Subject to a public consultation, the change would impact around 18,000 vehicles each day, potentially boosting TfL’s finances at a time when the organisation is failing to meet its fares targets.
TfL is legally barred from limiting the number of minicabs it licenses but with numbers entering central London soaring from an expected 4,000 a day to more than 18,000, it says ending the exemption would allow it to tackle air pollution and congestion.
The agency claims removing the exemption could reduce the number of individual minicabs entering the charging zone by up to 45 per cent.
Vehicles which are wheelchair accessible would continue to be exempt.
In addition to the changes for minicabs, TfL plans to replace the Ultra Low Emission Discount with a new Cleaner Vehicle Discount which would initially apply to zero-emission capable vehicles, and from 2021 only to pure electric vehicles.

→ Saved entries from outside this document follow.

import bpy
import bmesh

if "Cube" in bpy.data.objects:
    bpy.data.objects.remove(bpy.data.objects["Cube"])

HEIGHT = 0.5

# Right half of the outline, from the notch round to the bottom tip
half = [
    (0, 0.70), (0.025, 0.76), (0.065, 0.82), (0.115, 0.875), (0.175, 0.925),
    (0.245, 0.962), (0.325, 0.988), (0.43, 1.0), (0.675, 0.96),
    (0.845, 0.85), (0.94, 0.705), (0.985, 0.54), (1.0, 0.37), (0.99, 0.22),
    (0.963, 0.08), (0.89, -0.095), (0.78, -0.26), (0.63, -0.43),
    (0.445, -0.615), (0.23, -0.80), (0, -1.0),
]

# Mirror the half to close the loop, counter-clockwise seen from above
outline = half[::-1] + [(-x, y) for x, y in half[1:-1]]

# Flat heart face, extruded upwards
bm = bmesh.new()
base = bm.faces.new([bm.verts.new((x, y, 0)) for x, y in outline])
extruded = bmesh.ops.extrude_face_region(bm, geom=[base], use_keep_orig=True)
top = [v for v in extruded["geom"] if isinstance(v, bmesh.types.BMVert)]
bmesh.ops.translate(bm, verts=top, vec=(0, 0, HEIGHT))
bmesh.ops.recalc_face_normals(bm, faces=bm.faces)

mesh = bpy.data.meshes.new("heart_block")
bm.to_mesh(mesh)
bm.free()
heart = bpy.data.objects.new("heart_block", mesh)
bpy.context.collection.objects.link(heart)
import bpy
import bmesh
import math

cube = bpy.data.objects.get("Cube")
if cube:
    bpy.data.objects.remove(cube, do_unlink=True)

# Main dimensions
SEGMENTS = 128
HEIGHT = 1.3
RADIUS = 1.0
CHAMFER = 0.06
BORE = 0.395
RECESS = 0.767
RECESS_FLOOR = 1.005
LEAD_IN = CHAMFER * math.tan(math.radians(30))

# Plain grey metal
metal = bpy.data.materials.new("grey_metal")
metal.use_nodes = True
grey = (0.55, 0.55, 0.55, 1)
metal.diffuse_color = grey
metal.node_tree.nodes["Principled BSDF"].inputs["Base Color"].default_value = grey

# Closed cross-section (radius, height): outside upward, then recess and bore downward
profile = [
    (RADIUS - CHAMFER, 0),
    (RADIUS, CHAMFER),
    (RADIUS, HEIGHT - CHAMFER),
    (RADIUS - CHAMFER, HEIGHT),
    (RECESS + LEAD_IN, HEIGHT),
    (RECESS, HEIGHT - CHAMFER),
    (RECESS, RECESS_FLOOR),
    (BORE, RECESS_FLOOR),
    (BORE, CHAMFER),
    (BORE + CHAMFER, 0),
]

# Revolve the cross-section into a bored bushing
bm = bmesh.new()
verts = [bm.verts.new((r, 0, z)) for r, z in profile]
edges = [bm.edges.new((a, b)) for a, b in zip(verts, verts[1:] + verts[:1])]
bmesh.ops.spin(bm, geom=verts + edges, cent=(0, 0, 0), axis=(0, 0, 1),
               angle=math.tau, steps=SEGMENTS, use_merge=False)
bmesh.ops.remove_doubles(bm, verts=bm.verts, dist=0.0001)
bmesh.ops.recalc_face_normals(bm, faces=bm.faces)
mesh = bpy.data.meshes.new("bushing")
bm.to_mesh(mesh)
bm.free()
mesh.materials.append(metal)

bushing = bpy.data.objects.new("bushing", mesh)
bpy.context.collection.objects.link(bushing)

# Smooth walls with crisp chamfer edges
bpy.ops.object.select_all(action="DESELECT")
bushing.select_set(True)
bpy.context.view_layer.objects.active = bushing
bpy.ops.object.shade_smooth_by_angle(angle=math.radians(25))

Alex Williams, TfL’s Director of City Planning, said: “If we are to clean up the capital’s toxic air and tackle congestion in central London, we need to have the appropriate incentives as well as the right interventions.
“The Congestion Charge has had a real impact on improving London’s roads for all since it launched fifteen years ago.
“However, over that time the availability and standard of low-emission vehicles has greatly advanced and the number of private hire vehicles entering the zone during charging hours has rocketed.
“It is only right that we keep the discounts and exemptions for the scheme under review to make sure it continues to be effective.”
In February the long-rumoured axing of the minicab exemption was criticised by Andy Boland, Chief Executive Officer at Addison Lee, who said it would provide a competitive advantage both to the black cab trade, which will remain exempt, and those mini cab operators backed by investors “who have subsidised fares”, while forcing others to either scale back investment or pass the cost on to drivers, “significantly” reducing their earnings.